Detective Comics #500
Published and © by DC, March 1981
Title: “To Kill a Legend”
Synopsis: With help from the Phantom Stranger, Batman travels to another Earth, hoping to save that dimension’s Thomas and Martha Wayne.
Writer: Alan Brennert
Artist: Dick Giordano
Review: Alan Brennert only wrote a few Batman stories, but his track record was superlative. This tale, ably penciled by legendary inker Dick Giordano, is one such gem. Brennert “gets” Batman, and, despite its interdimensional nature, this story offers a quintessential character study. A fine anchor for a strong “anniversary” issue.
Title: “The ‘Too Many Cooks …’ Caper!”
Synopsis: Slam Bradley leads a cast of other detectives in investigating the murder of one of their own.
Writer: Len Wein
Artist: Jim Aparo
Review: Len Wein’s story is solid, though a bit crowded. Jim Aparo’s art is excellent, as usual.
Title: “Once Upon a Time …”
Synopsis: Batman saves a party from several masked robbers, then swings away into a “ dark and stormy night.”
Writer: Len Wein
Artist: Walter Simonson
Review: This Snoopy-inspired exercise turns a story cliché into an arresting, visually driven two-pager. Well executed.
Title: “The Final Mystery of Edgar Allan Poe!”
Synopsis: The Elongated Man investigates the final mystery of the creator of the detective story, Mr. Edgar Allan Poe.
Writer: Mike W. Barr
Artist: José Luis García-López
Review: This Mike W. Barr story is pretty silly, but José Luis García-López’s art is very nice, especially the opening page.
Title: “The Strange Death of Doctor Erdel”
Synopsis: Hawkman and Hawkgirl investigate the cold case of Professor Mark Erdel, the scientist who first saw J’onn J’onzz.
Writer: Paul Levitz
Artist: Joe Kubert
Review: Probably the weakest story of the bunch, but it’s hard to complain too much when Joe Kubert is drawing Hawkman.
Title: “What Happens When a Batman Dies?”
Synopsis: When Batman is poisoned, Deadman helps the Caped Crusader return from the great beyond to crack the case.
Writer: Cary Bates
Penciler: Carmine Infantino
Inker: Bob Smith
Review: Cary Bates’ first-ever Batman story is decent. The art is a mixed bag, but the magenta-on-yellow afterlife pages are striking.
Grade (for the entire issue): A-

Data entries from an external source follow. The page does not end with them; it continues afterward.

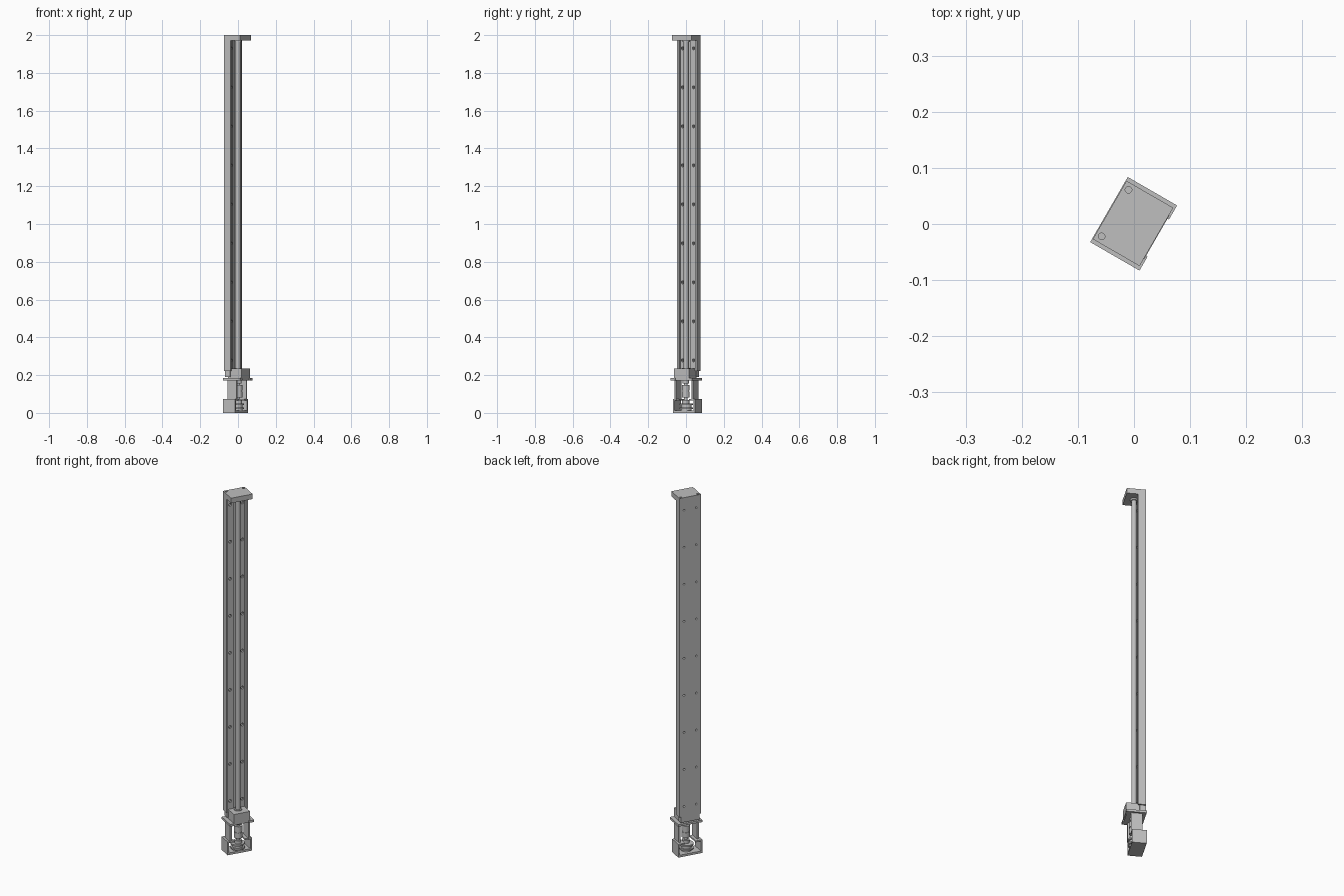
import bpy, bmesh, math
from mathutils import Matrix, Vector

old = bpy.data.objects.get("Cube")
if old:
    bpy.data.objects.remove(old, do_unlink=True)

TURN = math.radians(-30)   # whole unit is turned about z

metal = bpy.data.materials.new("grey metal")
metal.use_nodes = True
metal.diffuse_color = (0.52, 0.52, 0.52, 1)
metal.node_tree.nodes["Principled BSDF"].inputs["Base Color"].default_value = (0.52, 0.52, 0.52, 1)


def finish(name, bm):
    bmesh.ops.recalc_face_normals(bm, faces=bm.faces)
    mesh = bpy.data.meshes.new(name)
    bm.to_mesh(mesh)
    bm.free()
    mesh.materials.append(metal)
    ob = bpy.data.objects.new(name, mesh)
    ob.rotation_euler.z = TURN
    bpy.context.collection.objects.link(ob)
    return ob


def add_box(bm, x, y, z):
    size = Vector((x[1] - x[0], y[1] - y[0], z[1] - z[0]))
    mid = Vector((x[0] + x[1], y[0] + y[1], z[0] + z[1])) / 2
    bmesh.ops.create_cube(bm, size=1, matrix=Matrix.Translation(mid) @ Matrix.Diagonal(size).to_4x4())


def box(name, x, y, z):
    bm = bmesh.new()
    add_box(bm, x, y, z)
    return finish(name, bm)


def extrude(name, outline, z0, z1):
    bm = bmesh.new()
    face = bm.faces.new([bm.verts.new((x, y, z0)) for x, y in outline])
    made = bmesh.ops.extrude_face_region(bm, geom=[face])["geom"]
    verts = [g for g in made if isinstance(g, bmesh.types.BMVert)]
    bmesh.ops.translate(bm, verts=verts, vec=(0, 0, z1 - z0))
    return finish(name, bm)


def add_cylinder(bm, r, mid, length, along_x=False, sides=16):
    m = Matrix.Translation(mid)
    if along_x:
        m = m @ Matrix.Rotation(math.pi / 2, 4, 'Y')
    bmesh.ops.create_cone(bm, cap_ends=True, segments=sides, radius1=r, radius2=r, depth=length, matrix=m)


def cylinder(name, r, x, z0, z1):
    bm = bmesh.new()
    add_cylinder(bm, r, (x, 0, (z0 + z1) / 2), z1 - z0, sides=32)
    ob = finish(name, bm)
    for p in ob.data.polygons:
        p.use_smooth = len(p.vertices) == 4
    return ob


def cut(ob, bm, label):
    cutter = finish(ob.name + "_" + label, bm)
    cutter.hide_render = True
    cutter.hide_viewport = True
    cutter.display_type = 'WIRE'
    mod = ob.modifiers.new(label, 'BOOLEAN')
    mod.object = cutter
    mod.operation = 'DIFFERENCE'
    mod.solver = 'EXACT'


# Channel rail, half profile mirrored across the middle
half = [(-0.05, 0.06), (-0.01, 0.06), (-0.01, 0.05), (-0.03, 0.05),
        (-0.03, 0.045), (-0.021, 0.045), (-0.021, 0.016), (-0.03, 0.016)]
rail = extrude("channel_rail", half + [(x, -y) for x, y in reversed(half)], 0.222, 1.975)

# Bolt holes through the rail, with wider counterbores
holes, counterbores = bmesh.new(), bmesh.new()
for i in range(9):
    for side in (-1, 1):
        y, z = side * 0.034, 0.278 + i * 0.2065
        add_cylinder(holes, 0.005, (-0.03, y, z), 0.06, True)
        add_cylinder(counterbores, 0.008, (-0.019, y, z), 0.02, True)
cut(rail, holes, "bolt_holes")
cut(rail, counterbores, "counterbores")

# End cap with two screw recesses
cap = box("end_cap", (-0.05, 0.046), (-0.06, 0.06), (1.972, 2.0))
recess = bmesh.new()
for side in (-1, 1):
    add_cylinder(recess, 0.006, (-0.039, side * 0.048, 2.0), 0.012)
cut(cap, recess, "screw_recesses")

# Lead screw and its seats
cylinder("lead_screw", 0.013, 0.0, 0.2, 1.98)
cylinder("upper_screw_seat", 0.019, 0.0, 1.963, 1.975)
cylinder("lower_screw_seat", 0.02, 0.0, 0.23, 0.238)

# Bearing block and eared flange
box("bearing_block", (-0.035, 0.047), (-0.045, 0.045), (0.182, 0.234))
box("rail_foot", (-0.05, -0.02), (-0.052, 0.052), (0.19, 0.224))
ears = [(-0.0515, 0.067), (0.05, 0.067), (0.05, 0.038), (0.044, 0.038)]
extrude("eared_flange", ears + [(x, -y) for x, y in reversed(ears)], 0.172, 0.184)

# Coupling housing side plates
bm = bmesh.new()
for side in (-1, 1):
    add_box(bm, (-0.033, 0.024), sorted((side * 0.046, side * 0.056)), (0.068, 0.174))
finish("housing_side_plates", bm)

# Shaft coupling
cylinder("drive_shaft", 0.009, 0.003, 0.012, 0.185)
cylinder("upper_coupling_hub", 0.021, 0.003, 0.118, 0.148)
cylinder("coupling_spider", 0.018, 0.003, 0.112, 0.118)
cylinder("lower_coupling_hub", 0.021, 0.003, 0.082, 0.112)
cylinder("bearing_collar", 0.017, 0.003, 0.155, 0.175)

# Motor bracket: base, uprights and inward lips
bm = bmesh.new()
add_box(bm, (-0.0515, 0.021), (-0.067, 0.067), (0, 0.012))
for side in (-1, 1):
    add_box(bm, (-0.0515, 0.021), sorted((side * 0.059, side * 0.067)), (0.012, 0.074))
    add_box(bm, (-0.0515, 0.021), sorted((side * 0.03, side * 0.059)), (0.066, 0.074))
finish("motor_bracket", bm)

# Pulley inside the bracket
cylinder("pulley_lower_rim", 0.036, -0.004, 0.02, 0.028)
cylinder("pulley_core", 0.028, -0.004, 0.012, 0.048)
cylinder("pulley_upper_rim", 0.036, -0.004, 0.042, 0.05)
cylinder("pulley_hub", 0.019, 0.003, 0.05, 0.068)
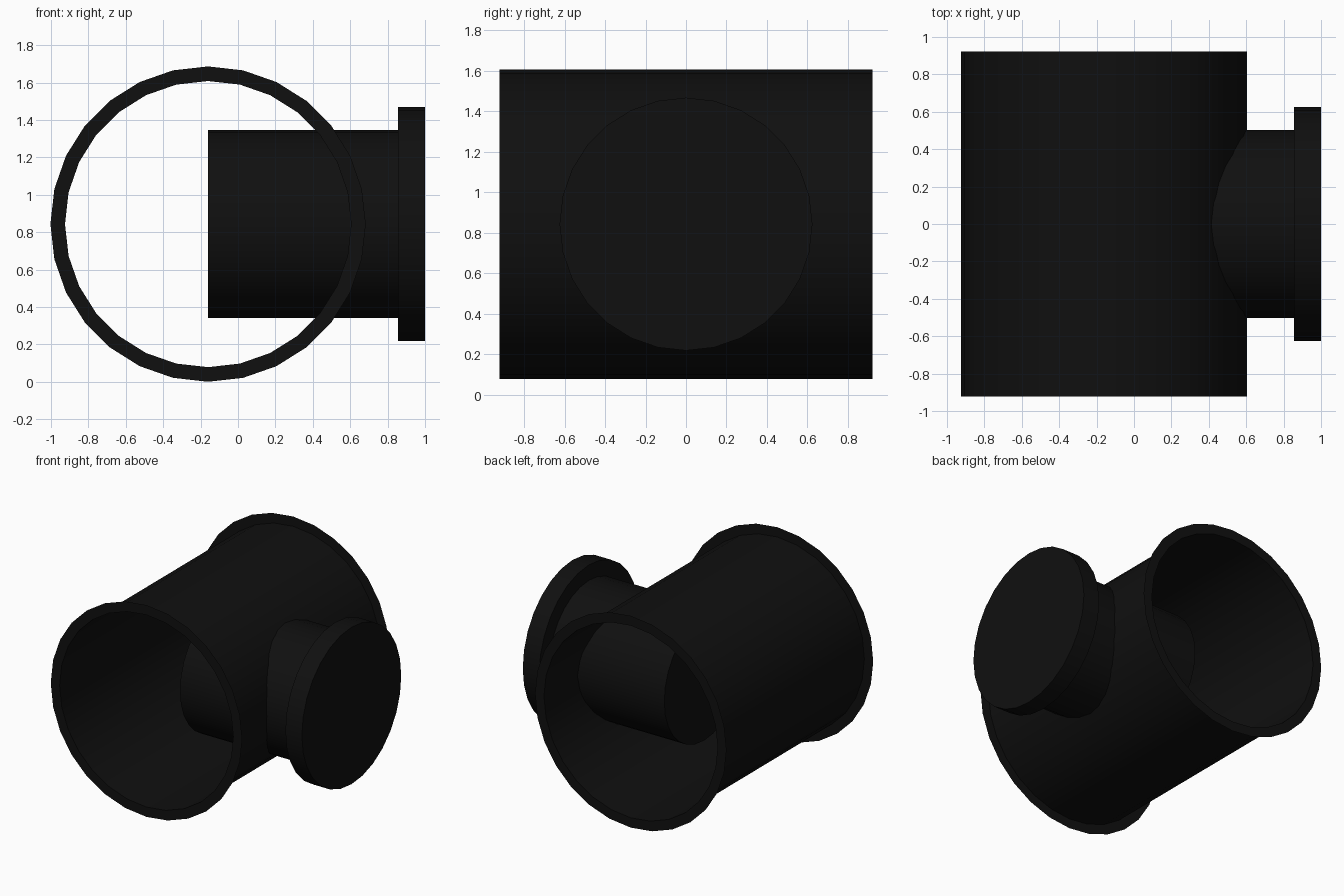
import bpy
import bmesh
from math import sin, cos, tau, pi
from mathutils import Matrix, Vector

old = bpy.data.objects.get("Cube")
if old:
    bpy.data.objects.remove(old, do_unlink=True)

SIDES = 28
AXIS_X, AXIS_Z = -0.16, 0.843    # where the two pipe axes cross

# Single dark finish
black = bpy.data.materials.new("matte black")
black.use_nodes = True
colour = (0.005, 0.005, 0.005, 1)
black.diffuse_color = colour
bsdf = black.node_tree.nodes["Principled BSDF"]
bsdf.inputs["Base Color"].default_value = colour
bsdf.inputs["Roughness"].default_value = 0.8


def lathe(name, profile, turn):
    """Spin (distance along +x, radius) points about x, then turn about z."""
    bm = bmesh.new()
    rings = []
    for along, radius in profile:
        rings.append([bm.verts.new((along, radius * cos(tau * i / SIDES),
                                    radius * sin(tau * i / SIDES)))
                      for i in range(SIDES)])
    for a, b in zip(rings, rings[1:]):
        for i in range(SIDES):
            j = (i + 1) % SIDES
            bm.faces.new((a[i], a[j], b[j], b[i]))
    bmesh.ops.remove_doubles(bm, verts=bm.verts, dist=0.0001)
    bmesh.ops.dissolve_degenerate(bm, edges=bm.edges, dist=0.0001)
    # Make the walls face outwards
    bm.normal_update()
    wall = max(bm.faces, key=lambda f: f.calc_area())
    centre = wall.calc_center_median()
    if wall.normal.dot(Vector((0, centre.y, centre.z))) < 0:
        bmesh.ops.reverse_faces(bm, faces=bm.faces)
    bm.transform(Matrix.Rotation(turn, 4, "Z"))
    mesh = bpy.data.meshes.new(name)
    bm.to_mesh(mesh)
    bm.free()
    mesh.materials.append(black)
    obj = bpy.data.objects.new(name, mesh)
    obj.location = (AXIS_X, 0, AXIS_Z)
    bpy.context.collection.objects.link(obj)
    bpy.ops.object.select_all(action="DESELECT")
    obj.select_set(True)
    bpy.context.view_layer.objects.active = obj
    bpy.ops.object.shade_smooth_by_angle(angle=pi / 6)
    return obj


# Open main pipe with a thin flat lip at each end
HALF, PIPE_R, LIP_R = 0.923, 0.765, 0.843
lathe("main_pipe", [(-HALF, LIP_R), (-HALF, PIPE_R),
                    (HALF, PIPE_R), (HALF, LIP_R)], pi / 2)

# Closed side branch with a thick end flange, reaching into the main pipe
BRANCH_R, FLANGE_R = 0.502, 0.625
lathe("side_branch", [(0, 0), (0, BRANCH_R), (1.015, BRANCH_R),
                      (1.015, FLANGE_R), (1.16, FLANGE_R), (1.16, 0)], 0)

Second opinion: “(Alan Brennert’s story) is the best Batman story of the ’80s so far.” – FantaCo’s Chronicle’s Series Annual #1, 1983 … “A real nostalgia-seeped bonanza. … Recommended.” – The Slings & Arrows Comic Guide (second edition), 2003
Cool factor: The Alan Brennert story is a gem.
Not-so-cool factor: No Neal Adams? No Marshall Rogers? Understandable, but one can dream!
Notable: Giant-sized, 80-page issue. … Includes a short, text story – “The Batman Encounters – Gray Face” – by Shadow-creator Walter Gibson, with illustrations by Thomas Yeates. … Also includes a one-page text feature, “The Guest List,” which discusses the creation of this issue and this issue’s cover.
Collector’s note: According to the Grand Comics Database, there is a 15p British variant of this issue. … According to MyComicShop.com, there is also a Mark Jewelers variant.
Character quotable: “I wonder how normal people manage to cope?” – The Batman, with a telling bit of internal monologue
Editor’s note: This review was originally published by Comics Bronze Age on Aug. 9, 2010.